RECORDED DATA:
*** Block opens ***
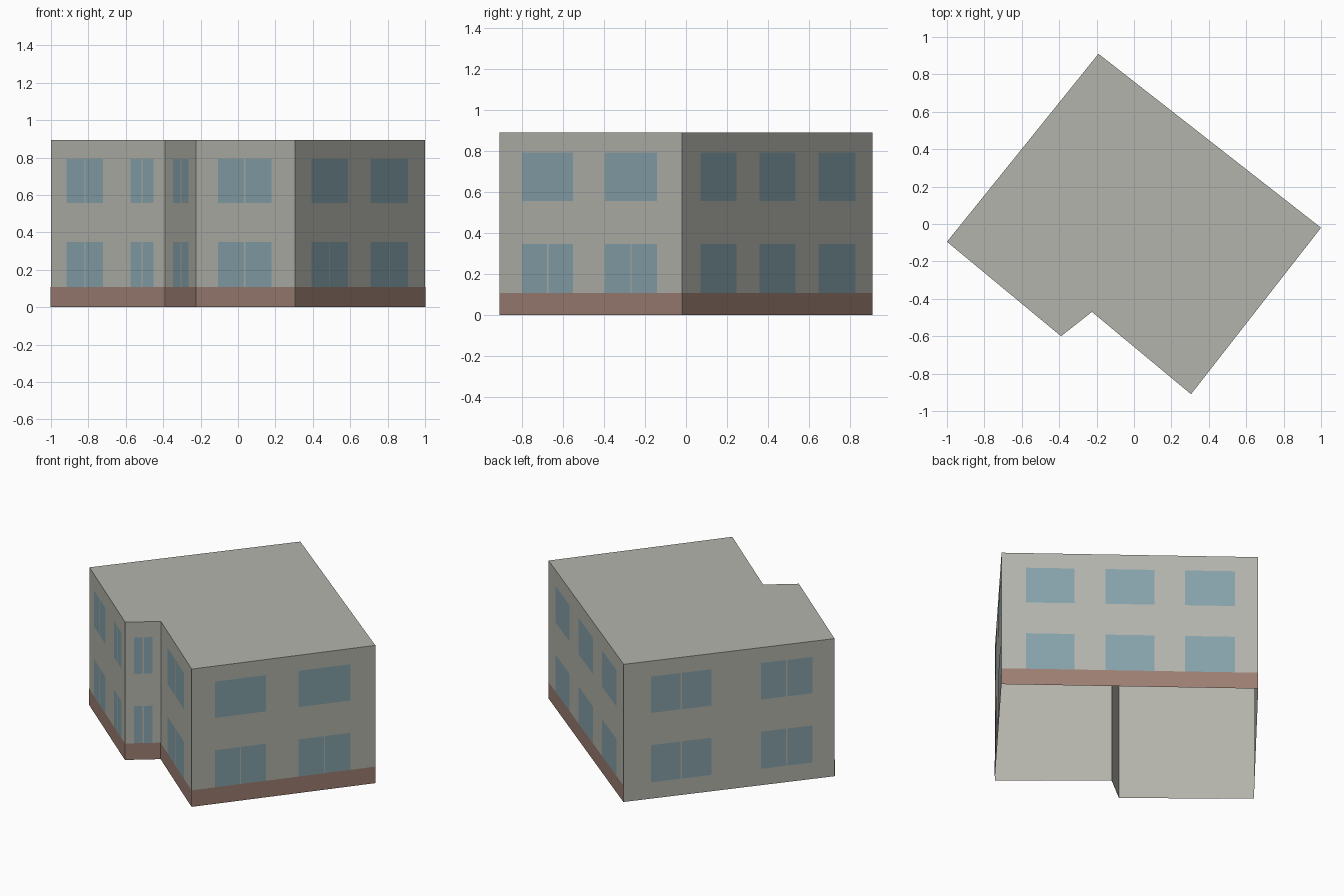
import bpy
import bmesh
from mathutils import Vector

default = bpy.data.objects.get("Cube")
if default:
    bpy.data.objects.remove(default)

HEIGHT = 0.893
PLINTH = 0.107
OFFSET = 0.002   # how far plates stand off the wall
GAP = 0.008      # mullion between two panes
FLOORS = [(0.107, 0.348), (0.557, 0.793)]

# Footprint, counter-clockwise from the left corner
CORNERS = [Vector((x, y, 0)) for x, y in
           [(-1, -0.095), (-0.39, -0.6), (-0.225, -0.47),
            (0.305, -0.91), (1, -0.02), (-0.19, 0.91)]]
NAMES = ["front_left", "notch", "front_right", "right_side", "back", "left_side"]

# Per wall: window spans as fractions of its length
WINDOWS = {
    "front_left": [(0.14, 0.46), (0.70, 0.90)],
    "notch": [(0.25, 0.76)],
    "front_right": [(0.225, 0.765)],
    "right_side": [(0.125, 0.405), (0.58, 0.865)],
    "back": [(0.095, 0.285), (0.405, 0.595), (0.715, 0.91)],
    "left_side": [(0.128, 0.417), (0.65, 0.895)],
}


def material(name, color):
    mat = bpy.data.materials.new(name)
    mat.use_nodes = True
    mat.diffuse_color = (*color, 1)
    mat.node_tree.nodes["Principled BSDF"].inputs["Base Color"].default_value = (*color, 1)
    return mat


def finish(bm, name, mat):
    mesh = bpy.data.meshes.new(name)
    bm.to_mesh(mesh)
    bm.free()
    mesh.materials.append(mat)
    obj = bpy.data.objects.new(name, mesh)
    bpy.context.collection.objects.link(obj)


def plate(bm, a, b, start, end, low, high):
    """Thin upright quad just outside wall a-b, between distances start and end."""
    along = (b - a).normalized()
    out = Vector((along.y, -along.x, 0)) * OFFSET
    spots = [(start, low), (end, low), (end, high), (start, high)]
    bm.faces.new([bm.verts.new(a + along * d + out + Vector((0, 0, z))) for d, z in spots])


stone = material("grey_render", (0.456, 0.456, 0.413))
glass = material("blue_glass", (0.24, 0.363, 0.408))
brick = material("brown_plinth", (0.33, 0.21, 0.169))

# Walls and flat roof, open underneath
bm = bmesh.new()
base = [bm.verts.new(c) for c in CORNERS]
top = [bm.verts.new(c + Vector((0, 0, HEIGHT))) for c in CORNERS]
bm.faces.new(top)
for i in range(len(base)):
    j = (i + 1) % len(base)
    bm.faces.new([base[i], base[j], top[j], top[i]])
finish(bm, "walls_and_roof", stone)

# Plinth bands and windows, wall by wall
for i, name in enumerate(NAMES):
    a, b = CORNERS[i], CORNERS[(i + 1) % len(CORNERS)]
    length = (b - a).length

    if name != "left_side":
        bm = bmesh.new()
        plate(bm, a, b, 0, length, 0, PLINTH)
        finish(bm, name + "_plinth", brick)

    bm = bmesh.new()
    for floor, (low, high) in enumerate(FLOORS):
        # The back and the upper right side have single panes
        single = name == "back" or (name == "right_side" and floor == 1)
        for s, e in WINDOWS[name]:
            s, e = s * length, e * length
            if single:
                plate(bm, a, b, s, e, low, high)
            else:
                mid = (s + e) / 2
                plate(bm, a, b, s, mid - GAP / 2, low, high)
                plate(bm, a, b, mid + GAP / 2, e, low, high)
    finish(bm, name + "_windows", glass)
*** Block closes ***
PROBLEM STATEMENT: Every line from the line containing "mid = (s + e) / 2" to the last line of the material above must be repeated exactly, and no other line.

ANSWER TO THE PROBLEM:
                mid = (s + e) / 2
                plate(bm, a, b, s, mid - GAP / 2, low, high)
                plate(bm, a, b, mid + GAP / 2, e, low, high)
    finish(bm, name + "_windows", glass)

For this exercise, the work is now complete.